Books on Tape
[The following review appeared in the Denver Post on June 3rd.]
In the world premiere of his 20th play, William Missouri Downs flexes his considerable wit in asking if our ability to live in the present has been quashed by our need for familiar outcomes.
If that sounds like a lot to get your mind around, fear not, for Downs brings this down to earth in the person of Adriane (Kelly Rae Rockey), an audio book junky, who wants her life to be the incarnation of her favorite taped stories.
|L to R: (Back) Boni McIntyre|
and Anthony Bianco;
(Front) James O'Hagan-Murphy
and Kellie Rae Rockey
Photo: Ellen Nelson
We meet her as she's enraptured in a "bodice ripper." Fantasy meets reality as the narrator, the handsome Jeffrey (James O'Hagan-Murphy), suddenly appears and snuggles up next to her. We discover that Adriane met Jeff at a store where she rents and buys her books on tape.
Downs' lively dialogues move easily, between the couple's cooing assurances that they are sexually attracted to each other, to a discussion on the subtleties of time as manifested in the tenses they use—future, present, past, or past perfect (Adriane's favorite)—to frame their conversation.

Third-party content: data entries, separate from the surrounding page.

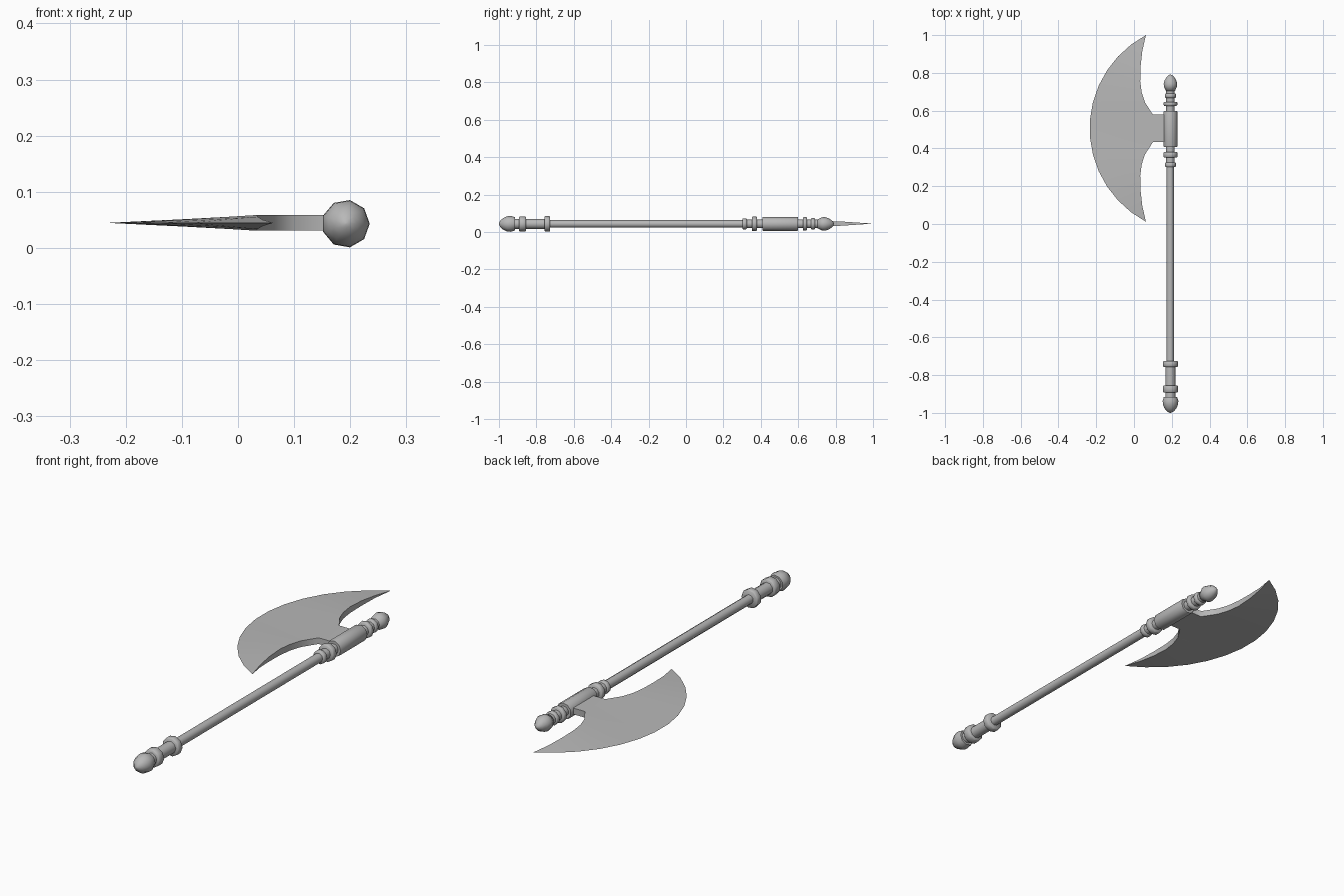
import bpy, bmesh
from math import sin, cos, asin, radians, pi

if "Cube" in bpy.data.objects:
    bpy.data.objects.remove(bpy.data.objects["Cube"])

CX, CZ, SIDES = 0.192, 0.043, 9

# Dark grey metal
metal = bpy.data.materials.new("dark_metal")
metal.diffuse_color = (0.48, 0.48, 0.48, 1)
metal.use_nodes = True
metal.node_tree.nodes["Principled BSDF"].inputs["Base Color"].default_value = metal.diffuse_color


def finish(name, bm, angle=70):
    bmesh.ops.recalc_face_normals(bm, faces=bm.faces)
    me = bpy.data.meshes.new(name)
    bm.to_mesh(me)
    bm.free()
    me.materials.append(metal)
    ob = bpy.data.objects.new(name, me)
    bpy.context.collection.objects.link(ob)
    bpy.ops.object.select_all(action='DESELECT')
    ob.select_set(True)
    bpy.context.view_layer.objects.active = ob
    bpy.ops.object.shade_smooth_by_angle(angle=radians(angle))
    return ob


def lathe(name, profile):
    """Nine-sided turned part along y from (y, radius) pairs."""
    bm = bmesh.new()
    rings = []
    for y, r in profile:
        rings.append([bm.verts.new((CX + r * cos(2 * pi * i / SIDES), y,
                                    CZ + r * sin(2 * pi * i / SIDES)))
                      for i in range(SIDES)])
    for a, b in zip(rings, rings[1:]):
        for i in range(SIDES):
            j = (i + 1) % SIDES
            bm.faces.new((a[i], a[j], b[j], b[i]))
    bm.faces.new(rings[0])
    bm.faces.new(rings[-1])
    return finish(name, bm)


def collar(name, y0, y1, r):
    c = 0.004
    return lathe(name, [(y0, r - c), (y0 + c, r), (y1 - c, r), (y1, r - c)])


# Shaft, grip and the rod running through the head
lathe("shaft", [(-0.75, 0.0205), (0.32, 0.0205)])
lathe("grip", [(-0.93, 0.027), (-0.74, 0.027)])
lathe("head_rod", [(0.31, 0.0235), (0.72, 0.0235)])

# Collars
for name, y0, y1, r in [("grip_lower_collar", -0.893, -0.855, 0.041),
                        ("grip_upper_collar", -0.757, -0.726, 0.042),
                        ("head_collar_1", 0.301, 0.325, 0.030),
                        ("head_collar_2", 0.352, 0.380, 0.039),
                        ("head_collar_3", 0.625, 0.647, 0.037),
                        ("head_collar_4", 0.668, 0.690, 0.031)]:
    collar(name, y0, y1, r)

# Blade socket
lathe("socket", [(0.408, 0.036), (0.412, 0.0375), (0.594, 0.0375), (0.598, 0.036)])

# Pommel and top finial
lathe("pommel", [(-0.915, 0.036), (-0.935, 0.0428), (-0.955, 0.0415),
                 (-0.975, 0.033), (-0.991, 0.020), (-0.998, 0.008), (-1.0, 0.002)])
lathe("finial", [(0.703, 0.024), (0.728, 0.036), (0.742, 0.037), (0.760, 0.032),
                 (0.778, 0.021), (0.787, 0.011), (0.791, 0.002)])

# Crescent blade: sharp circular outer edge, thick inner edge, pointed horns
CY, BZ, R, ARC_X, HALF, T = 0.506, 0.0445, 0.558, 0.323, 0.494, 0.014
inner = [(0.044, 0.41), (0.035, 0.33), (0.033, 0.25), (0.041, 0.19),
         (0.058, 0.138), (0.10, 0.073)]
inner = inner + [(x, -d) for x, d in reversed(inner)]
amax = asin(HALF / R)
n = len(inner)

bm = bmesh.new()
tips = [bm.verts.new((0.063, CY + s * HALF, BZ)) for s in (1, -1)]
edge, upper, lower = [], [], []
for i, (x, d) in enumerate(inner):
    a = amax * (1 - 2 * (i + 1) / (n + 1))
    edge.append(bm.verts.new((ARC_X - R * cos(a), CY + R * sin(a), BZ)))
    t = T * min(1, (HALF - abs(d)) / 0.21)
    upper.append(bm.verts.new((x, CY + d, BZ + t)))
    lower.append(bm.verts.new((x, CY + d, BZ - t)))
mid = n // 2 - 1
for i in range(n - 1):
    bm.faces.new((edge[i], edge[i + 1], upper[i + 1], upper[i]))
    bm.faces.new((edge[i], edge[i + 1], lower[i + 1], lower[i]))
    if i != mid:
        bm.faces.new((upper[i], upper[i + 1], lower[i + 1], lower[i]))
for k, tip in ((0, tips[0]), (-1, tips[1])):
    bm.faces.new((tip, edge[k], upper[k]))
    bm.faces.new((tip, edge[k], lower[k]))
    bm.faces.new((tip, upper[k], lower[k]))

# Neck joining the blade to the socket
start = [upper[mid], upper[mid + 1], lower[mid + 1], lower[mid]]
end = [bm.verts.new((0.17, v.co.y, v.co.z)) for v in start]
for i in range(4):
    j = (i + 1) % 4
    bm.faces.new((start[i], start[j], end[j], end[i]))
bm.faces.new(end)
finish("blade", bm, 62)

Rockley sparkles as Adriane, breathlessly weaving fictions into whatever circumstances she encounters. O'Hagan-Murphy deftly moves Jeffrey back and forth, from a hapless, everyday guy, trying to enjoy an intimate encounter, to a Don Juan, systematically enveloping his liaisons.
Downs broadens his satirical targets—from pre-packaged electronic media to psychology and religion—as the plot unfolds. Jeffrey entraps Donna Paige Murphy (Boni McIntyre), a well-known self-help guru, whose books he narrated. "There's something familiar about you," she says.
Meanwhile, Adriane happens upon an exciting new church that she is persuaded to join by "Father" Larry (Anthony Bianco), who mixes and matches practices from various belief systems. Downs expertly milks this opportunity, verbally serving up a series of whipped-cream filled pies in the face of sanctimonious mythology.
McIntyre zestfully embraces Donna Paige Murphy's mile-a-minute pop-psychology, setting Jeffrey and Larry back on their heels. Bianco is one surprise after another, as his Larry morphs through a series of life changes.
In her director hat, Rockey sets a brisk pace that lets the dialogue speak for itself and keeps the laughs coming. Downs leaves us with some thoughtful advice on the importance of being in the present.
Vintage Theatre's world premiere of William Missouri Downs' Books on Tape runs through June 20th. 303-839-1361 or www.vintagetheatre.com.